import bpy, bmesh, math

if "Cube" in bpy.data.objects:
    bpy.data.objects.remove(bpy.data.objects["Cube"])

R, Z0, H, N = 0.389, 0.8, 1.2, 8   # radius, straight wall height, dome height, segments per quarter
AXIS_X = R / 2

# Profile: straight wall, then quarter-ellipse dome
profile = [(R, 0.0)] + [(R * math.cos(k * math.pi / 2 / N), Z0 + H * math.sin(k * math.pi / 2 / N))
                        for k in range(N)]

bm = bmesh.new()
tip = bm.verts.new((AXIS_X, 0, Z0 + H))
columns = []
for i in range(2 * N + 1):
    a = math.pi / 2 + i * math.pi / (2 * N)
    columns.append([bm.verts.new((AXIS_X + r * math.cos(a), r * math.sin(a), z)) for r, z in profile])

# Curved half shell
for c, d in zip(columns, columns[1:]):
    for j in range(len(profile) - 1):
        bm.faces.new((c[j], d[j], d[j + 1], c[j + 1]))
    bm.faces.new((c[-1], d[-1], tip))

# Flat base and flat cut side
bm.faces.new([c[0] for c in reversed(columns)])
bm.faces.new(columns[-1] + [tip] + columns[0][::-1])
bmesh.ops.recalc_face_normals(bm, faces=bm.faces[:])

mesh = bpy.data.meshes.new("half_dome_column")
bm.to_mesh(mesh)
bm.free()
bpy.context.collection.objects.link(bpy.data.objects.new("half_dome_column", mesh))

....................

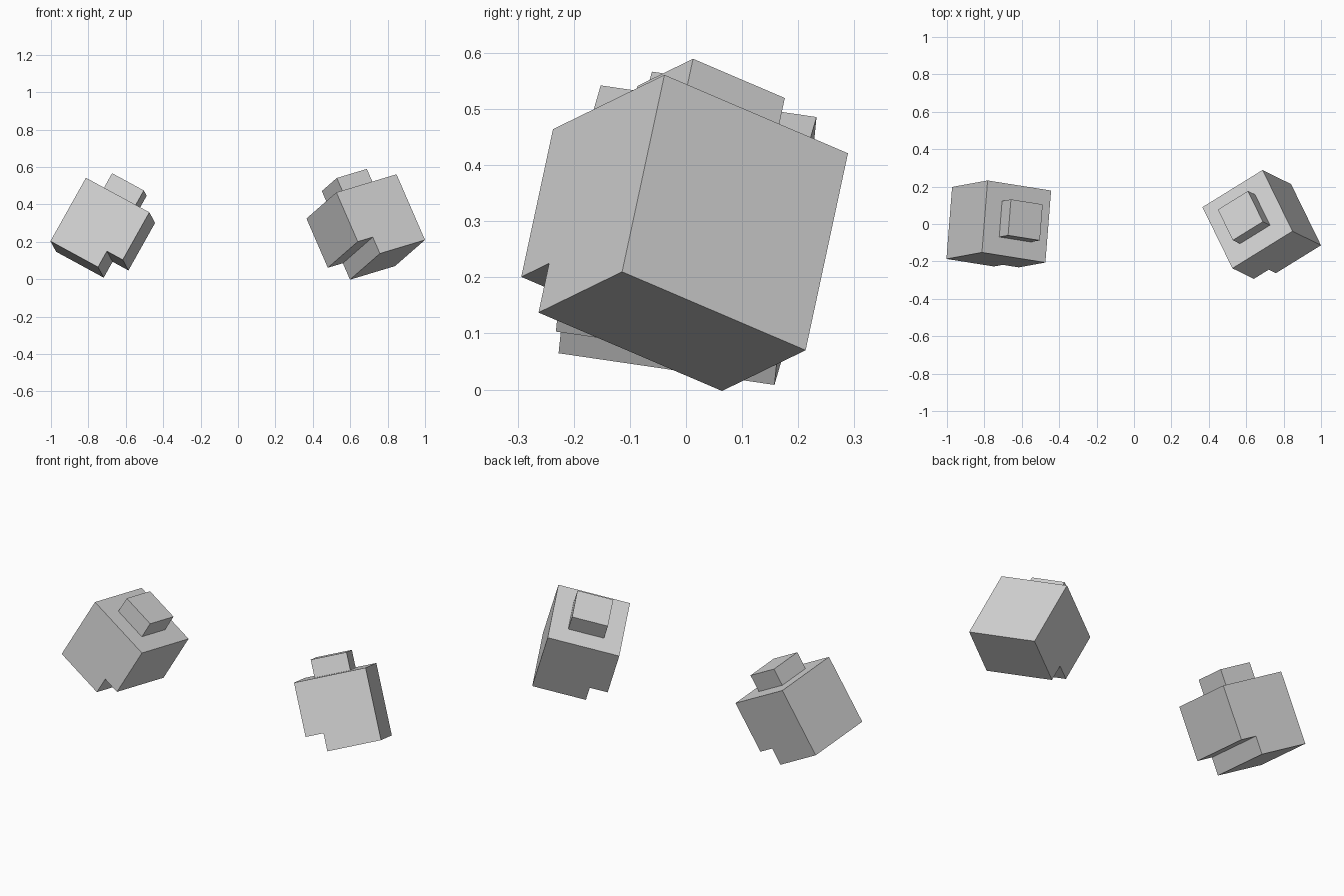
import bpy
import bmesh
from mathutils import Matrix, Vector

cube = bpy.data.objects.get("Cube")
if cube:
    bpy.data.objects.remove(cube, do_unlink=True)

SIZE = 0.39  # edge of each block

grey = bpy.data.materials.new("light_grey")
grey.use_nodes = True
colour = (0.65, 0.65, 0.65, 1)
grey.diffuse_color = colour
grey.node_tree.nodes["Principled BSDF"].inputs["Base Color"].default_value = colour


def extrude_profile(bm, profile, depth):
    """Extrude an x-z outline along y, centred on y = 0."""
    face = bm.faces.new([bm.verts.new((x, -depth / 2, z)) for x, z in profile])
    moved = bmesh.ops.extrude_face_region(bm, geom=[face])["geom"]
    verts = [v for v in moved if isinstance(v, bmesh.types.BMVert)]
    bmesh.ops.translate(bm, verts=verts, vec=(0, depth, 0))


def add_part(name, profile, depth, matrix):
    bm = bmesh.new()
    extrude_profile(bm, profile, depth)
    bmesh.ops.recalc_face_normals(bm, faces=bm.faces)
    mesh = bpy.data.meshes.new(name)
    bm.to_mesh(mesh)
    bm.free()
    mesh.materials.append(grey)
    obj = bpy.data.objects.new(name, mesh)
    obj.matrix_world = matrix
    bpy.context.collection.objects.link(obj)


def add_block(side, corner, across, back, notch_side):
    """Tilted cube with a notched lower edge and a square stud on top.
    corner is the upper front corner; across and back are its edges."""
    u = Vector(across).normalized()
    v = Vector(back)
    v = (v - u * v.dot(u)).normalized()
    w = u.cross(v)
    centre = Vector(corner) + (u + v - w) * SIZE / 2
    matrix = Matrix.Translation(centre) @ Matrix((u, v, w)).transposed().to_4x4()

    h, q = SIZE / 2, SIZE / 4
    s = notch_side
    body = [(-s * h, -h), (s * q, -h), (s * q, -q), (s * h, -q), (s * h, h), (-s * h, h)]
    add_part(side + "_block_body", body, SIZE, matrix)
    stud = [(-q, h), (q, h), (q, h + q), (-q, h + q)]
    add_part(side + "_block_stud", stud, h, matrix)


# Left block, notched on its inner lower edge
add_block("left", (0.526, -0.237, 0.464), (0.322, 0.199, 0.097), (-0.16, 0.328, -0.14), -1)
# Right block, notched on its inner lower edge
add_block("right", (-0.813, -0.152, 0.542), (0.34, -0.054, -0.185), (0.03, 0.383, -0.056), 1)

....................

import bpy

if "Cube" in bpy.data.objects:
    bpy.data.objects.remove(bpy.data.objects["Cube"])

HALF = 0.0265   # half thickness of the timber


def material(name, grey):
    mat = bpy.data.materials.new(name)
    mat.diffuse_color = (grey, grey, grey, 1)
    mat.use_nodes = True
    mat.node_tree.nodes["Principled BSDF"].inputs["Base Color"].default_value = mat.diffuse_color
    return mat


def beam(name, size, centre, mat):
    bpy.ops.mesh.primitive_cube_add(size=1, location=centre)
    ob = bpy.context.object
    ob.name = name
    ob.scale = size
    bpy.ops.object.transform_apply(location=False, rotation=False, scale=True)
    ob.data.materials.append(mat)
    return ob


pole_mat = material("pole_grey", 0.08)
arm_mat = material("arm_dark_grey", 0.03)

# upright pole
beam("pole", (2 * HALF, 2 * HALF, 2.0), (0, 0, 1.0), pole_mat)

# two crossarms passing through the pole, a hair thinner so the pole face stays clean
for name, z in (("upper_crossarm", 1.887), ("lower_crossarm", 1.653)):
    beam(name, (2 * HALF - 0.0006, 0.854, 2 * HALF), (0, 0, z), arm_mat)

....................

PROBLEM DESCRIPTION - Some of the data mentions "range". Copy every line where it does.

PROBLEM SOLUTION -
                        for k in range(N)]
for i in range(2 * N + 1):
    for j in range(len(profile) - 1):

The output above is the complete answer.